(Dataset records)

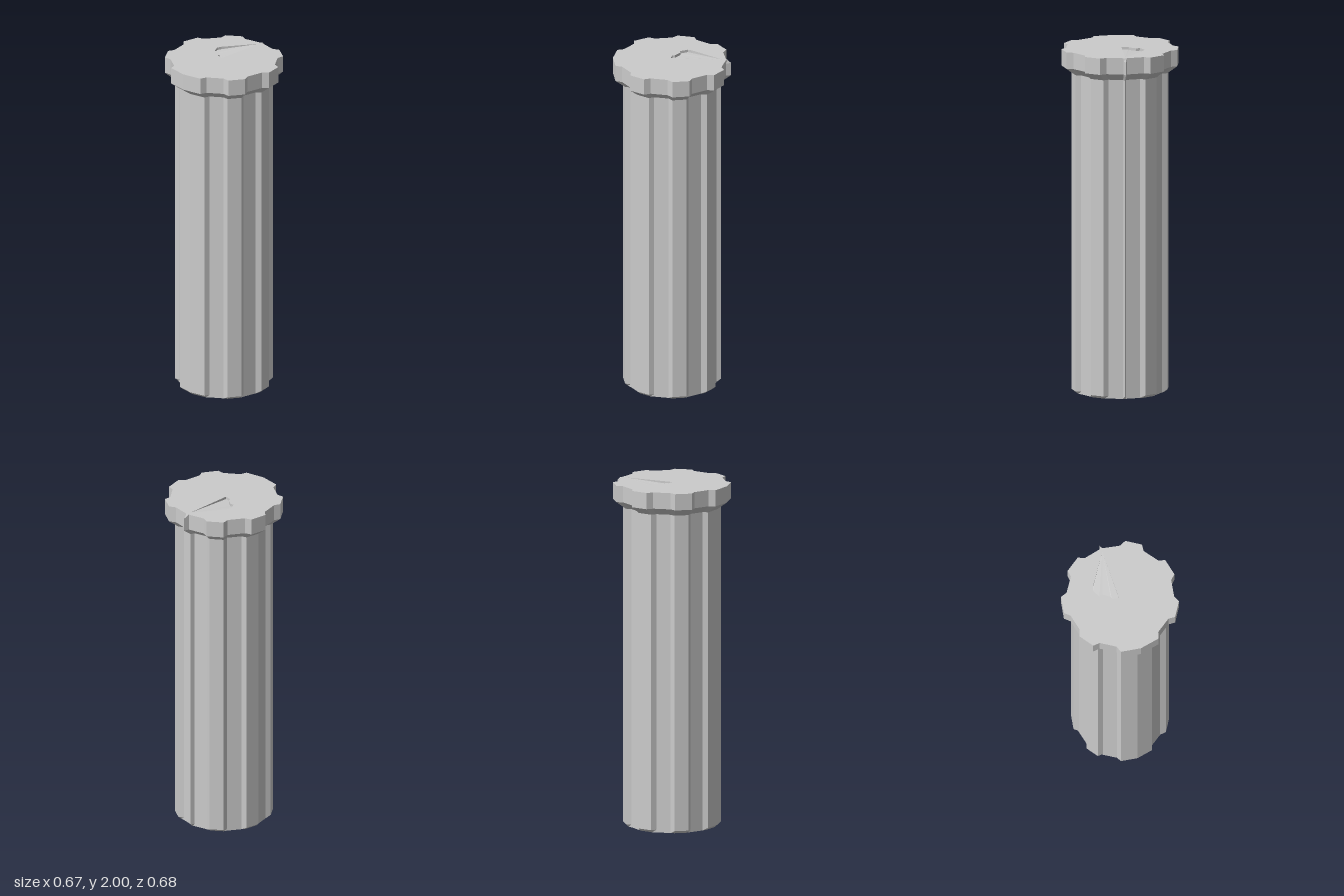
import * as THREE from 'three';

// right half of the ribbed head outline as [x, z], from front to back
const HALF = [
  [0.115, 0.318], [0.127, 0.28], [0.21, 0.225], [0.25, 0.228], [0.304, 0.146],
  [0.288, 0.11], [0.307, 0.011], [0.337, -0.017], [0.318, -0.115], [0.28, -0.127],
  [0.222, -0.21], [0.227, -0.25], [0.145, -0.305], [0.108, -0.288], [0.01, -0.308],
];
const OUTLINE = [
  [0, 0.338], ...HALF, [0, -0.338],
  ...HALF.map(([x, z]) => [-x, z]).reverse(),
];
const SHAFT = 0.83; // shaft section relative to the head section

// rim of the shallow fold in the top, beginning at its pointed end
const FOLD = [
  [0, -0.29], [-0.125, -0.11], [-0.135, -0.085], [-0.112, -0.04], [-0.09, -0.044],
  [-0.052, -0.015], [-0.05, 0], [-0.01, 0.008],
];
const FOLD_DEPTH = 0.015;

const scaled = (s) => OUTLINE.map(([x, z]) => [x * s, z * s]);
const lift = (ring, y) => ring.map(([x, z]) => [x, y, z]);

function fromTriangles(tris) {
  const g = new THREE.BufferGeometry();
  g.setAttribute('position', new THREE.Float32BufferAttribute(tris.flat(2), 3));
  g.computeVertexNormals();
  return g;
}

// skin between successive closed rings of equal length
function loft(rings) {
  const tris = [];
  for (let k = 0; k + 1 < rings.length; k++) {
    const lo = rings[k], hi = rings[k + 1];
    for (let i = 0; i < lo.length; i++) {
      const j = (i + 1) % lo.length;
      tris.push([lo[i], lo[j], hi[j]], [lo[i], hi[j], hi[i]]);
    }
  }
  return fromTriangles(tris);
}

export function createModel() {
  const group = new THREE.Group();
  const grey = new THREE.MeshStandardMaterial({ color: 0xcccccc, flatShading: true });
  const greyBoth = grey.clone();
  greyBoth.side = THREE.DoubleSide;
  const add = (name, geometry, material = grey) => {
    const mesh = new THREE.Mesh(geometry, material);
    mesh.name = name;
    group.add(mesh);
    return mesh;
  };

  const body = scaled(SHAFT);
  // the ribs fade into a rounder foot
  const foot = body.map(([x, z]) => {
    const k = Math.min(1, 0.262 / Math.hypot(x, z));
    return [x * k, z * k];
  });
  // the thin back rib is lower at the rim
  const rim = OUTLINE.map(([x, z]) => (x === 0 && z < 0 ? [0, -0.318] : [x, z]));

  // ribbed shaft with a small chamfer at the foot
  add('shaft', loft([lift(foot, 0), lift(body, 0.016), lift(body, 1.862)]));

  // flared underside and upright edge of the head
  add('flare', loft([lift(body, 1.862), lift(OUTLINE, 1.905)]));
  add('headEdge', loft([lift(OUTLINE, 1.905), lift(OUTLINE, 1.98), lift(rim, 2)]));

  // bottom cap
  const footShape = new THREE.Shape(foot.map(([x, z]) => new THREE.Vector2(x, z)));
  add('bottomCap', new THREE.ShapeGeometry(footShape).rotateX(Math.PI / 2));

  // top cap with an opening for the fold
  const flat = ([x, z]) => new THREE.Vector2(x, -z);
  const topShape = new THREE.Shape(rim.map(flat));
  topShape.holes.push(new THREE.Path(FOLD.map(flat)));
  add('topCap', new THREE.ShapeGeometry(topShape).rotateX(-Math.PI / 2)).position.y = 2;

  // sloping floor of the fold and the low walls around it
  const upper = lift(FOLD, 2);
  const lower = FOLD.map(([x, z], i) => [x, i === 0 ? 2 : 2 - FOLD_DEPTH, z]);
  const floor = [];
  for (let i = 1; i + 1 < lower.length; i++) floor.push([lower[0], lower[i], lower[i + 1]]);
  add('foldFloor', fromTriangles(floor), greyBoth);
  add('foldWalls', loft([lower, upper]), greyBoth);

  return group;
}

Your assignment =>
Among the entries above, the line containing "at the foot", the line containing "for the fold", and all lines between them are to be restated word for word; nothing else belongs in the reply.

Answer box =>
  // ribbed shaft with a small chamfer at the foot
  add('shaft', loft([lift(foot, 0), lift(body, 0.016), lift(body, 1.862)]));

  // flared underside and upright edge of the head
  add('flare', loft([lift(body, 1.862), lift(OUTLINE, 1.905)]));
  add('headEdge', loft([lift(OUTLINE, 1.905), lift(OUTLINE, 1.98), lift(rim, 2)]));

  // bottom cap
  const footShape = new THREE.Shape(foot.map(([x, z]) => new THREE.Vector2(x, z)));
  add('bottomCap', new THREE.ShapeGeometry(footShape).rotateX(Math.PI / 2));

  // top cap with an opening for the fold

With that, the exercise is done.